Has anyone ever settled the age-old debate over feeding wild birds? You know the divide I’m talking about, you may have a firm opinion yourself.
One faction says feeding wild birds is harmless, even good. The other holds that it’s a bad practice. Obviously, it’s fun for the humans. But nay-sayers maintain it’s unhelpful or dangerous for the wildlife attracted – creatures may become dependent, throwing natural cause and effect cycles off-kilter. Neglected bird feeders are implicated in the spread of disease too.
As reported by Tom Spears for the Ottawa Citizen, that argument has come to Quebec’s scenic Gatineau Park, which has stopped keeping bird feeders that were very popular with winter skiers and snowshoers.
It’s an old issue in wilderness-style parks: Where to draw the line between preserving nature and giving visitors a good experience.
Tony Bull, a retired Parks Canada manager, has been skiing in the park for years and was upset when the feeders came down.
“I think they just added a lot of life to the experience of skiing. You would stop and look at the birds and then you’d go on,” he said.
“The forest is alive with birds and of course squirrels feeding underneath from the dropped seeds.
“I’ve skied a couple of times (since the feeders were removed) and it’s just dead. No squirrels, no birds, it’s just a dead landscape and I think it’s a shame.”
Beyond the Gatineau Park debate, there’s a real mix of opinions and technical advice out there. Here’s something from the UK listing several benefits of feeding wild birds, which cautions such feeding should be consistant – don’t feed for half a winter and then suddenly stop.

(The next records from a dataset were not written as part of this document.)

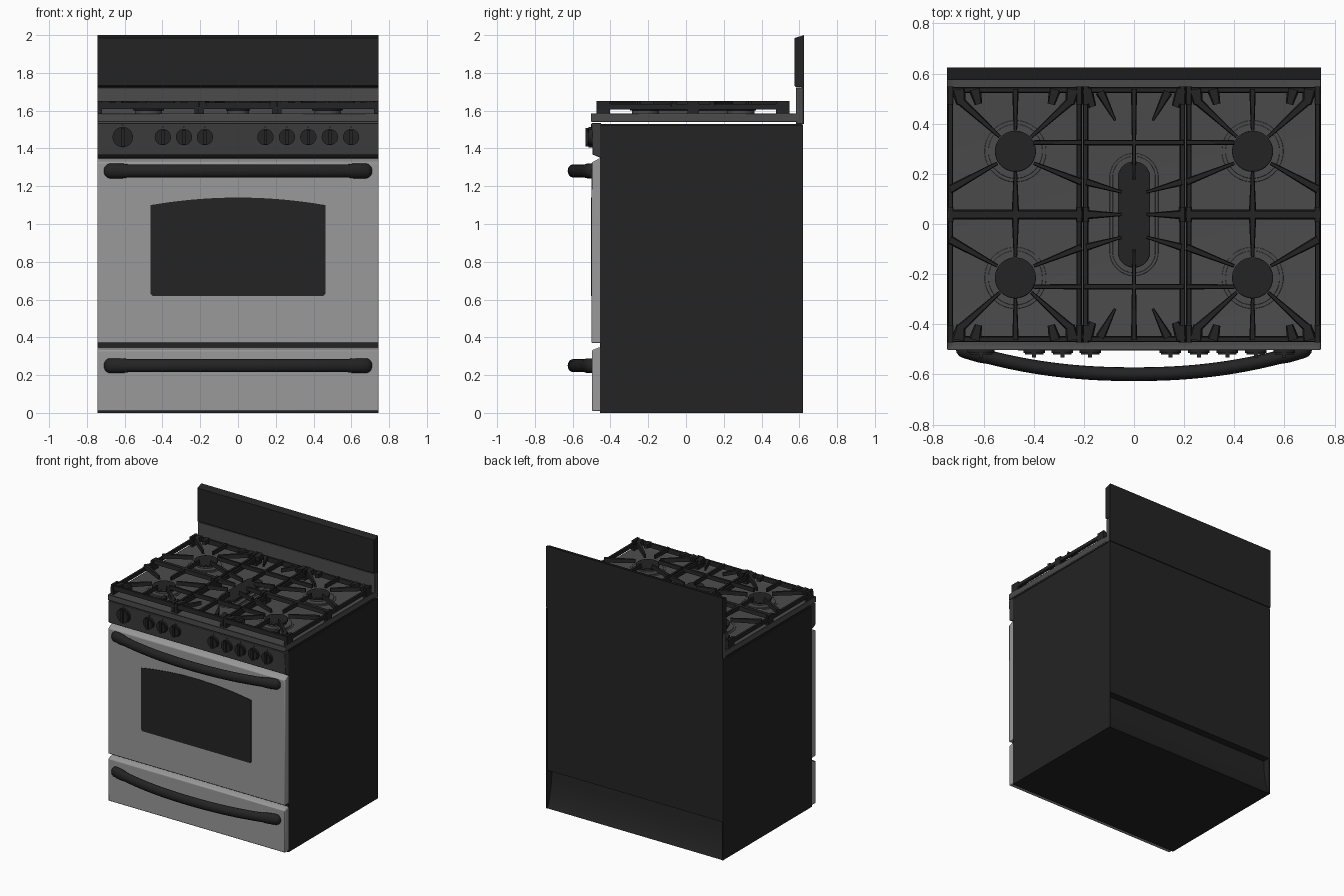
import bpy, bmesh, math
from mathutils import Vector

if "Cube" in bpy.data.objects:
    bpy.data.objects.remove(bpy.data.objects["Cube"])


def material(name, v):
    m = bpy.data.materials.new(name)
    m.diffuse_color = (v, v, v, 1)
    m.use_nodes = True
    m.node_tree.nodes["Principled BSDF"].inputs["Base Color"].default_value = m.diffuse_color
    return m


BLACK = material("black enamel", 0.017)
STEEL = material("brushed steel", 0.32)
GREY = material("dark grey cooktop", 0.07)
CHARCOAL = material("charcoal panel", 0.045)
W = 0.745       # half width
MID = 0.0375    # centre line of the burners in y


def finish(name, bm, mat, bevel=0.0, segments=2):
    bmesh.ops.recalc_face_normals(bm, faces=bm.faces)
    me = bpy.data.meshes.new(name)
    bm.to_mesh(me)
    bm.free()
    me.materials.append(mat)
    me.polygons.foreach_set("use_smooth", [True] * len(me.polygons))
    me.set_sharp_from_angle(angle=math.radians(35))
    ob = bpy.data.objects.new(name, me)
    bpy.context.collection.objects.link(ob)
    if bevel:
        b = ob.modifiers.new("bevel", 'BEVEL')
        b.width, b.segments = bevel, segments
        b.limit_method, b.angle_limit = 'ANGLE', math.radians(30)
    return ob


def extrude(bm, pts, offset):
    f = bm.faces.new([bm.verts.new(p) for p in pts])
    r = bmesh.ops.extrude_face_region(bm, geom=[f])
    vs = [v for v in r["geom"] if isinstance(v, bmesh.types.BMVert)]
    bmesh.ops.translate(bm, verts=vs, vec=offset)


def prism(name, profile, x0, x1, mat, bevel=0.0):
    """Extrude a (y, z) profile along x."""
    bm = bmesh.new()
    extrude(bm, [(x0, y, z) for y, z in profile], (x1 - x0, 0, 0))
    return finish(name, bm, mat, bevel)


def rect(y0, y1, z0, z1):
    return [(y0, z0), (y1, z0), (y1, z1), (y0, z1)]


# Cabinet with a recessed lower back between thin side panels
recess = [(0.617, 0.0), (0.60, 0.03), (0.578, 0.12), (0.565, 0.2), (0.56, 0.29), (0.617, 0.29)]
prism("cabinet", [(-0.456, 0.0)] + recess + [(0.617, 1.53), (-0.456, 1.53)], -W + 0.008, W - 0.008, BLACK)
for s, n in ((-1, "left"), (1, "right")):
    prism(n + "_side_panel", rect(-0.456, 0.62, 0, 1.525), s * (W - 0.008), s * W, BLACK)

# Drawer, door and control panel
prism("drawer_front", [(-0.498, 0.01), (-0.45, 0.01), (-0.45, 0.347), (-0.46, 0.347), (-0.498, 0.332)],
      -W, W, STEEL, 0.006)
prism("oven_door", [(-0.5, 0.37), (-0.45, 0.37), (-0.45, 1.347), (-0.46, 1.347), (-0.5, 1.325)],
      -W, W, STEEL, 0.006)
prism("control_panel", [(-0.495, 1.368), (-0.46, 1.353), (-0.45, 1.353), (-0.45, 1.535), (-0.5, 1.535)],
      -W, W, CHARCOAL, 0.004)

# Oven window with an arched top
bm = bmesh.new()
outline = [(-0.463, 0.63), (-0.453, 0.62), (0.453, 0.62), (0.463, 0.63)]
for i in range(21):
    x = 0.463 - 0.926 * i / 20
    outline.append((x, 1.14 - 0.04 * (x / 0.463) ** 2))
extrude(bm, [(x, -0.504, z) for x, z in outline], (0, 0.008, 0))
finish("oven_window", bm, BLACK)


# Bowed handles with thicker ends
def handle(name, z):
    bm = bmesh.new()
    rings = []
    n = 40
    stations = [(-0.708, 0.35), (-0.703, 0.7), (-0.692, 1.0)]
    stations += [(-0.68 + 1.36 * i / n, 1.12 if abs(i - n / 2) > n / 2 - 2.5 else 0.98) for i in range(n + 1)]
    stations += [(0.692, 1.0), (0.703, 0.7), (0.708, 0.35)]
    for x, k in stations:
        yc = -0.599 + 0.10 * abs(x / 0.69) ** 2.2
        nrm = Vector((-0.32 * x, 1, 0)).normalized()
        ring = []
        for j in range(16):
            a = 2 * math.pi * j / 16
            p = Vector((x, yc, z)) + nrm * (0.028 * k * math.cos(a))
            p.z += 0.035 * k * math.sin(a)
            ring.append(bm.verts.new(p))
        rings.append(ring)
    for a, b in zip(rings, rings[1:]):
        for j in range(16):
            bm.faces.new((a[j], a[j - 1], b[j - 1], b[j]))
    bm.faces.new(rings[0])
    bm.faces.new(rings[-1])
    finish(name, bm, BLACK)


handle("door_handle", 1.281)
handle("drawer_handle", 0.25)


# Knobs: stepped disc and a vertical grip
def knob(name, x, r):
    bm = bmesh.new()
    z = 1.46
    for rad, y0, y1 in ((r, -0.515, -0.49), (r * 0.85, -0.52, -0.51)):
        c = [(x + rad * math.cos(t * math.pi / 16), y0, z + rad * math.sin(t * math.pi / 16)) for t in range(32)]
        extrude(bm, c, (0, y1 - y0, 0))
    g = r * 0.9
    extrude(bm, [(x - 0.008, -0.532, z - g), (x + 0.008, -0.532, z - g),
                 (x + 0.008, -0.532, z + g), (x - 0.008, -0.532, z + g)], (0, 0.025, 0))
    extrude(bm, [(x - 0.004, -0.503, z + r + 0.005), (x + 0.004, -0.503, z + r + 0.005),
                 (x + 0.004, -0.503, z + r + 0.015), (x - 0.004, -0.503, z + r + 0.015)], (0, 0.01, 0))
    finish(name, bm, BLACK)


knob("oven_knob", -0.61, 0.054)
for i, x in enumerate((-0.398, -0.286, -0.175, 0.145, 0.259, 0.372, 0.486, 0.599)):
    knob("burner_knob_%d" % (i + 1), x, 0.043)

# Cooktop slab with a shallow pan, and the back guard
bm = bmesh.new()
extrude(bm, [(-W, -0.503, 1.54), (W, -0.503, 1.54), (W, 0.62, 1.54), (-W, 0.62, 1.54)], (0, 0, 0.046))
bm.normal_update()
top = [f for f in bm.faces if f.calc_center_median().z > 1.58]
bmesh.ops.inset_region(bm, faces=top, thickness=0.024)
bmesh.ops.translate(bm, verts=top[0].verts[:], vec=(0, 0, -0.01))
finish("cooktop", bm, GREY, 0.005)
prism("back_guard_lower", rect(0.582, 0.62, 1.53, 1.722), -W, W, GREY, 0.003)
prism("back_guard_upper", [(0.574, 1.732), (0.58, 1.726), (0.624, 1.726), (0.624, 2.0), (0.574, 1.984)],
      -W, W, BLACK)
prism("back_guard_rear", rect(0.612, 0.624, 1.53, 1.735), -W, W, BLACK)


# Burners: stacked discs, stretched into an oval for the middle one
def burner(name, x, y, r, half):
    def layer(suffix, rad, z0, z1, mat, bevel=0.002):
        bm = bmesh.new()
        pts = []
        for i in range(40):
            a = 2 * math.pi * (i + 0.5) / 40
            pts.append((x + rad * math.cos(a), y + rad * math.sin(a) + math.copysign(half, math.sin(a)), z0))
        if half == 0:
            pts = pts[:]
        extrude(bm, pts, (0, 0, z1 - z0))
        finish(name + suffix, bm, mat, bevel)
    grow = r * 0.25
    layer("_outer_ring", r + 2 * grow, 1.57, 1.579, GREY)
    layer("_inner_ring", r + 1.3 * grow, 1.57, 1.585, GREY)
    layer("_base", r * 0.88, 1.57, 1.602, GREY)
    layer("_cap", r, 1.6, 1.616, BLACK, 0.004)


for sx, nx in ((-1, "left"), (1, "right")):
    for sy, ny in ((-1, "front"), (1, "rear")):
        burner("%s_%s_burner" % (ny, nx), sx * 0.473, MID + sy * 0.2525, 0.082, 0)
burner("middle_burner", 0, MID, 0.065, 0.147)


# Grates: tapered bars with narrower tops
def bar(bm, p, q, w0, w1, z0=1.622, z1=1.65):
    p, q = Vector((*p, 0)), Vector((*q, 0))
    side = Vector((0, 0, 1)).cross((q - p).normalized())
    ends = []
    for c, w in ((p, w0), (q, w1)):
        ends.append([bm.verts.new(c + side * (s * w / 2) + Vector((0, 0, z)))
                     for s, z in ((-1, z0), (1, z0), (0.7, z1), (-0.7, z1))])
    a, b = ends
    bm.faces.new(a)
    bm.faces.new(b)
    for i in range(4):
        bm.faces.new((a[i - 1], a[i], b[i], b[i - 1]))


# (start x, start y, end x, end y, start width, end width), y measured from MID
side_bars = [
    (0.70, 0.46, 0.535, 0.31, 0.036, 0.014), (0.245, 0.46, 0.41, 0.31, 0.036, 0.014),
    (0.735, 0.10, 0.545, 0.205, 0.036, 0.014), (0.21, 0.13, 0.40, 0.205, 0.030, 0.014),
    (0.473, 0.50, 0.473, 0.335, 0.026, 0.014), (0.473, 0.0, 0.473, 0.17, 0.030, 0.014),
    (0.21, 0.2875, 0.40, 0.2875, 0.022, 0.018),
    (0.70, 0.50, 0.69, 0.44, 0.06, 0.035), (0.635, 0.50, 0.62, 0.44, 0.05, 0.03),
    (0.245, 0.50, 0.255, 0.44, 0.06, 0.035), (0.315, 0.50, 0.33, 0.44, 0.05, 0.03)]
middle_bars = [
    (0.19, 0.13, 0.05, 0.09, 0.030, 0.012), (0.135, 0.49, 0.075, 0.375, 0.040, 0.010),
    (0.20, 0.2875, 0.0, 0.2875, 0.022, 0.022), (0.19, 0.50, 0.165, 0.43, 0.05, 0.03)]


def grate(name, sides, x0, x1, bars):
    bm = bmesh.new()
    for s in sides:
        for sy in (-1, 1):
            for ax, ay, bx, by, w0, w1 in bars:
                bar(bm, (s * ax, MID + sy * ay), (s * bx, MID + sy * by), w0, w1)
    for sy in (-1, 1):
        y = MID + sy * 0.497
        bar(bm, (x0, y), (x1, y), 0.024, 0.024, 1.61, 1.643)
    for x in (x0 + 0.011, x1 - 0.011):
        bar(bm, (x, MID - 0.5), (x, MID + 0.5), 0.022, 0.022, 1.607, 1.634)
        for sy in (-1, 1):    # corner feet and mid foot
            bar(bm, (x, MID + sy * 0.51), (x, MID + sy * 0.44), 0.026, 0.026, 1.575, 1.65)
        bar(bm, (x, MID - 0.03), (x, MID + 0.03), 0.026, 0.026, 1.575, 1.65)
    return bm


for s, n in ((-1, "left"), (1, "right")):
    x0, x1 = sorted((s * 0.208, s * 0.743))
    bm = grate(n, [s], x0, x1, side_bars)
    bar(bm, (x0, MID), (x1, MID), 0.04, 0.04)
    finish(n + "_grate", bm, BLACK)
bm = grate("middle", [-1, 1], -0.204, 0.204, middle_bars)
for s in (-1, 1):
    bar(bm, (0, MID + s * 0.5), (0, MID + s * 0.14), 0.024, 0.012)
    bar(bm, (s * 0.2, MID), (s * 0.05, MID), 0.04, 0.012)
finish("middle_grate", bm, BLACK)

What’s your take on the topic?
If you’d like to read more about it, the ever-useful Cornell Lab of Ornithology has this handy informational site.